[Saved data entries]
******

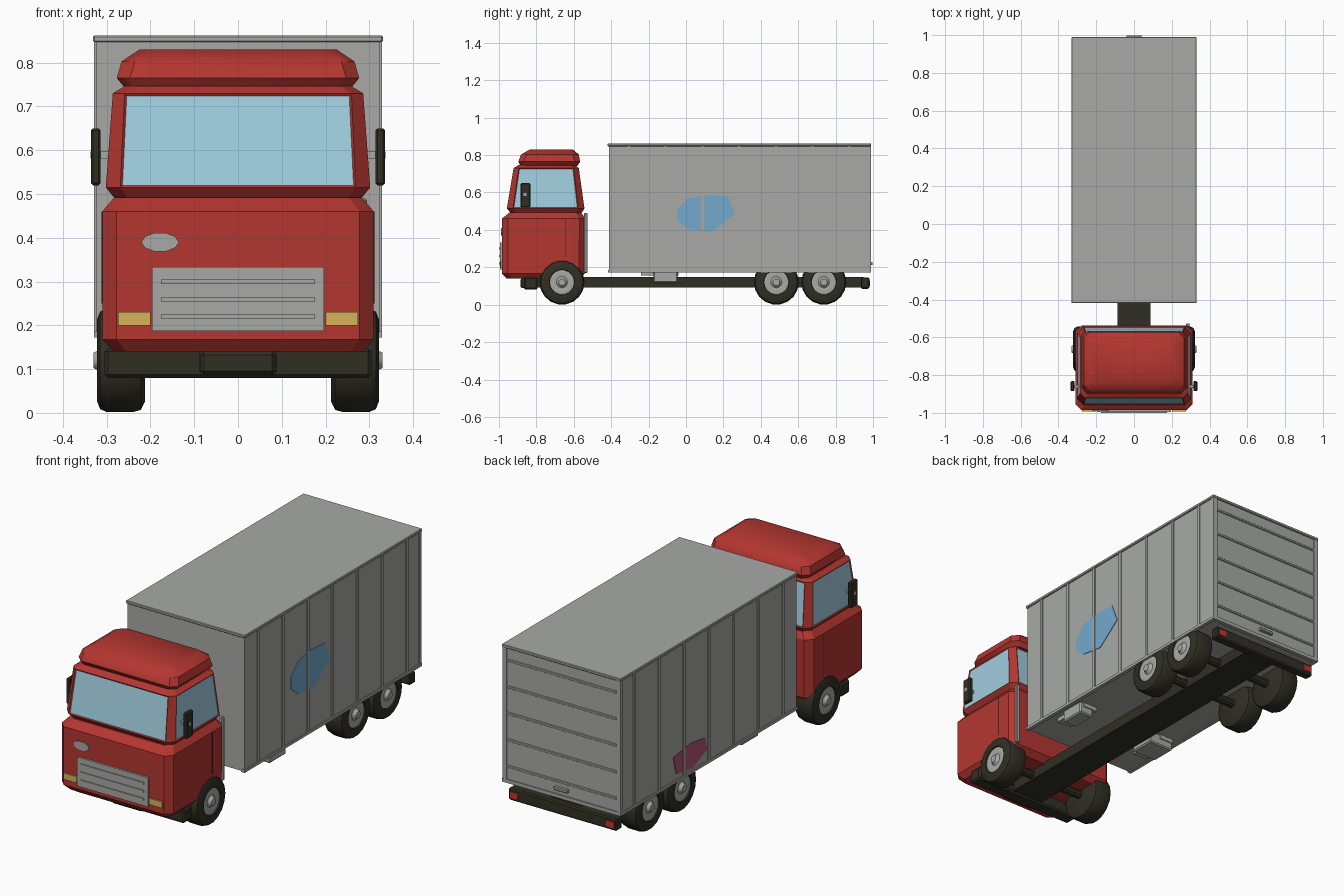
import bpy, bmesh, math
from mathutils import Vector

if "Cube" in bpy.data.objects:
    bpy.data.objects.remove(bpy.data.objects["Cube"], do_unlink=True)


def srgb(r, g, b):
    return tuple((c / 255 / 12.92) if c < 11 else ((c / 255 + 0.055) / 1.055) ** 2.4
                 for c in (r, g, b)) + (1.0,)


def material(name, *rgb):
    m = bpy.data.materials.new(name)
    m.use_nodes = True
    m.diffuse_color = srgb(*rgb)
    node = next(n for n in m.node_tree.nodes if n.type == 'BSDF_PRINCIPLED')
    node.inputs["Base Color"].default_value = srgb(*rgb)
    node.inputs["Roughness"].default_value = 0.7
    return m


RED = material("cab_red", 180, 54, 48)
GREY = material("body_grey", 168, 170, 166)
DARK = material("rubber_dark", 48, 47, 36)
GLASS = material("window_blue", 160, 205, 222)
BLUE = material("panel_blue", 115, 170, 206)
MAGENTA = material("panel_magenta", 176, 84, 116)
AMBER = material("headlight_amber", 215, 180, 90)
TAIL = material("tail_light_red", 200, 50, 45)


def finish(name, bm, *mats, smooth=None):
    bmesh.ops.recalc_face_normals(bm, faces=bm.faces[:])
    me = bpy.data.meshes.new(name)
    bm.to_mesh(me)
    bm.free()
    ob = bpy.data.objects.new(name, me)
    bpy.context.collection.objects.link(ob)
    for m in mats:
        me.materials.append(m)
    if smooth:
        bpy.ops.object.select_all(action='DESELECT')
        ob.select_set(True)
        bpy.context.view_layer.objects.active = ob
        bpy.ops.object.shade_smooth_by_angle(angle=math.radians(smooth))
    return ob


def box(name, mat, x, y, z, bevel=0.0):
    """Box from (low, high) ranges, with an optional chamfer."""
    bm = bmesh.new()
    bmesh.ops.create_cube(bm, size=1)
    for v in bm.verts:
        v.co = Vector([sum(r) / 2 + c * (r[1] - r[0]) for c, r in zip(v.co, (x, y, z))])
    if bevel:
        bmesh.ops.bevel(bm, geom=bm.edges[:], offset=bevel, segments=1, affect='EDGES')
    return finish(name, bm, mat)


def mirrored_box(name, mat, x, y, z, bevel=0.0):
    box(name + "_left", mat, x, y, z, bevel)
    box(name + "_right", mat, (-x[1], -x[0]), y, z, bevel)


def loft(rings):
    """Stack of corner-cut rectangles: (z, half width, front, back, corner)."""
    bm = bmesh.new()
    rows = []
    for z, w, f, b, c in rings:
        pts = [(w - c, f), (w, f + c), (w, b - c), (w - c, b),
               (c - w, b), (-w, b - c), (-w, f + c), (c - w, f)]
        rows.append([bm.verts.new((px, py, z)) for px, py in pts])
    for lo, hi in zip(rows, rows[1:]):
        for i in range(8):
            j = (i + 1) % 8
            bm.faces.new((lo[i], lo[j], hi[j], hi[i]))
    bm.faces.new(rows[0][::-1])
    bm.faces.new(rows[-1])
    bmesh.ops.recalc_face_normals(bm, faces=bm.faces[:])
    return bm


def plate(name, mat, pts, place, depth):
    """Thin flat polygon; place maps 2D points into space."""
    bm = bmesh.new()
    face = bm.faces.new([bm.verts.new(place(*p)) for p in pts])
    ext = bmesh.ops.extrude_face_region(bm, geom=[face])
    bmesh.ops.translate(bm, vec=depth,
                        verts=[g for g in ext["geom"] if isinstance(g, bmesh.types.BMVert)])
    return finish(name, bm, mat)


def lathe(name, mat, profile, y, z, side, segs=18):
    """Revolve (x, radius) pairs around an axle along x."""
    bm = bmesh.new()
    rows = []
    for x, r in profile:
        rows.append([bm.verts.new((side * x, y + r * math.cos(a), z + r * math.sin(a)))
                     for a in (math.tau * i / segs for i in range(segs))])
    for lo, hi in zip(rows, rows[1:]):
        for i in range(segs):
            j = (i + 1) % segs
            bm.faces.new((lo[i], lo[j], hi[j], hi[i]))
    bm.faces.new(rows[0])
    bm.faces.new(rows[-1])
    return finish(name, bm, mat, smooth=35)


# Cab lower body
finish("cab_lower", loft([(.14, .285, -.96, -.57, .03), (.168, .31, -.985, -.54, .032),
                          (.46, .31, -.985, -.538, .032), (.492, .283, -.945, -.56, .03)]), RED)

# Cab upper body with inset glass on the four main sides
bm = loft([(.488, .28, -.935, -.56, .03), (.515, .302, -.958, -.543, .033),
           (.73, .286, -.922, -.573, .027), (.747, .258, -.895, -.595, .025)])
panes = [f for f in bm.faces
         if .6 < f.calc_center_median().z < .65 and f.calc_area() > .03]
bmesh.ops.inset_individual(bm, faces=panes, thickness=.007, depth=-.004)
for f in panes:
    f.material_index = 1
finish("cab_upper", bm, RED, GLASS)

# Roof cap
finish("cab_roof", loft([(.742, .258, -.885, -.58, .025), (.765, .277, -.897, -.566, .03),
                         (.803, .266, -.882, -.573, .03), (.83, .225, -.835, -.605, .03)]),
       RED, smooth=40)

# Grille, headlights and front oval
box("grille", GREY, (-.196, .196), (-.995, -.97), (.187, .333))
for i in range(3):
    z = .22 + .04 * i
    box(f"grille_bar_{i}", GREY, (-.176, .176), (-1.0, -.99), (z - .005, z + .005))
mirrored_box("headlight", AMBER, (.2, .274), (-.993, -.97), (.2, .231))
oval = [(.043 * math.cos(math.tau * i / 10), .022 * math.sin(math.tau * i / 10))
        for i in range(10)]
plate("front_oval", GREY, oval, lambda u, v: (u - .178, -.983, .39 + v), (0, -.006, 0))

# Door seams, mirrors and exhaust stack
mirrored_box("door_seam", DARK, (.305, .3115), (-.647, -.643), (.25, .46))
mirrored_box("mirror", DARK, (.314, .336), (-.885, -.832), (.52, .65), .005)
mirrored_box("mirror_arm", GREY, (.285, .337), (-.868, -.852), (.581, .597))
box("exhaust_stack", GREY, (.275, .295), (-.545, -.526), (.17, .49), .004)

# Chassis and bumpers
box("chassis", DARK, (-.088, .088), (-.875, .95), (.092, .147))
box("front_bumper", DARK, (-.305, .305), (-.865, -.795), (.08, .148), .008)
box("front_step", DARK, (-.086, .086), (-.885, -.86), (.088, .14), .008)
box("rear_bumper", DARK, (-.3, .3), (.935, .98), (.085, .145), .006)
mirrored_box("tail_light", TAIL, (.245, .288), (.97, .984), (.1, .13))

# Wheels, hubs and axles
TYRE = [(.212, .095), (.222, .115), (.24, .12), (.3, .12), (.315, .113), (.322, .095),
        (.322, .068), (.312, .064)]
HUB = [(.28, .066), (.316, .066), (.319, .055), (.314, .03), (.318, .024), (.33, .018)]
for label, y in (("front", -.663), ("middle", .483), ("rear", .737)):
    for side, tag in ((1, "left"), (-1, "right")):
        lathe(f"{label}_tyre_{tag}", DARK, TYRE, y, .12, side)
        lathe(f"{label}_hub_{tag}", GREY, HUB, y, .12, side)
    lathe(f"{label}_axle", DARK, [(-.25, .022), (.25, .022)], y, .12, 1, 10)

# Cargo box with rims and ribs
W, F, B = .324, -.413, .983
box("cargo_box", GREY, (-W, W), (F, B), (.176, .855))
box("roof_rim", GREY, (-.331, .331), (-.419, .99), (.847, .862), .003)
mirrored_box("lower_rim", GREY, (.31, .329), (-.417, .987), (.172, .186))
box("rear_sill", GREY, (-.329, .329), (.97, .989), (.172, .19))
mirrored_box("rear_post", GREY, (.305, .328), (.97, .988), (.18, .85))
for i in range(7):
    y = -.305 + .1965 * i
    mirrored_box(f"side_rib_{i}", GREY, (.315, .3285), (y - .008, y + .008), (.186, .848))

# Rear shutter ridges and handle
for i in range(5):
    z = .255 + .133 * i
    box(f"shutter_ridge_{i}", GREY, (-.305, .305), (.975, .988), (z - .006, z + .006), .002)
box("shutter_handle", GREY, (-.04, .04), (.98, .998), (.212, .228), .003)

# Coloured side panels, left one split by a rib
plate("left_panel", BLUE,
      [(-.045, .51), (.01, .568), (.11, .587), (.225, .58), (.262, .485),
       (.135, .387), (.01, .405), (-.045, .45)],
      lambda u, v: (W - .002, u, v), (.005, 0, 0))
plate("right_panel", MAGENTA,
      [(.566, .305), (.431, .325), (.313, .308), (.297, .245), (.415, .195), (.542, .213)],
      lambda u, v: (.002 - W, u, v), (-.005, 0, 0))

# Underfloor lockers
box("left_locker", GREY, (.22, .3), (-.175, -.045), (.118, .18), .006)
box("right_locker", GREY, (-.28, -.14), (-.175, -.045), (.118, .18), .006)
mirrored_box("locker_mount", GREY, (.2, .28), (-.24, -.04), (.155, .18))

******

> _What needs to be done_: Give back exactly the lines from the top of the records to the line containing "m.use_nodes = True", both included, and no pictures.

> _Your solution_:
import bpy, bmesh, math
from mathutils import Vector

if "Cube" in bpy.data.objects:
    bpy.data.objects.remove(bpy.data.objects["Cube"], do_unlink=True)


def srgb(r, g, b):
    return tuple((c / 255 / 12.92) if c < 11 else ((c / 255 + 0.055) / 1.055) ** 2.4
                 for c in (r, g, b)) + (1.0,)


def material(name, *rgb):
    m = bpy.data.materials.new(name)
    m.use_nodes = True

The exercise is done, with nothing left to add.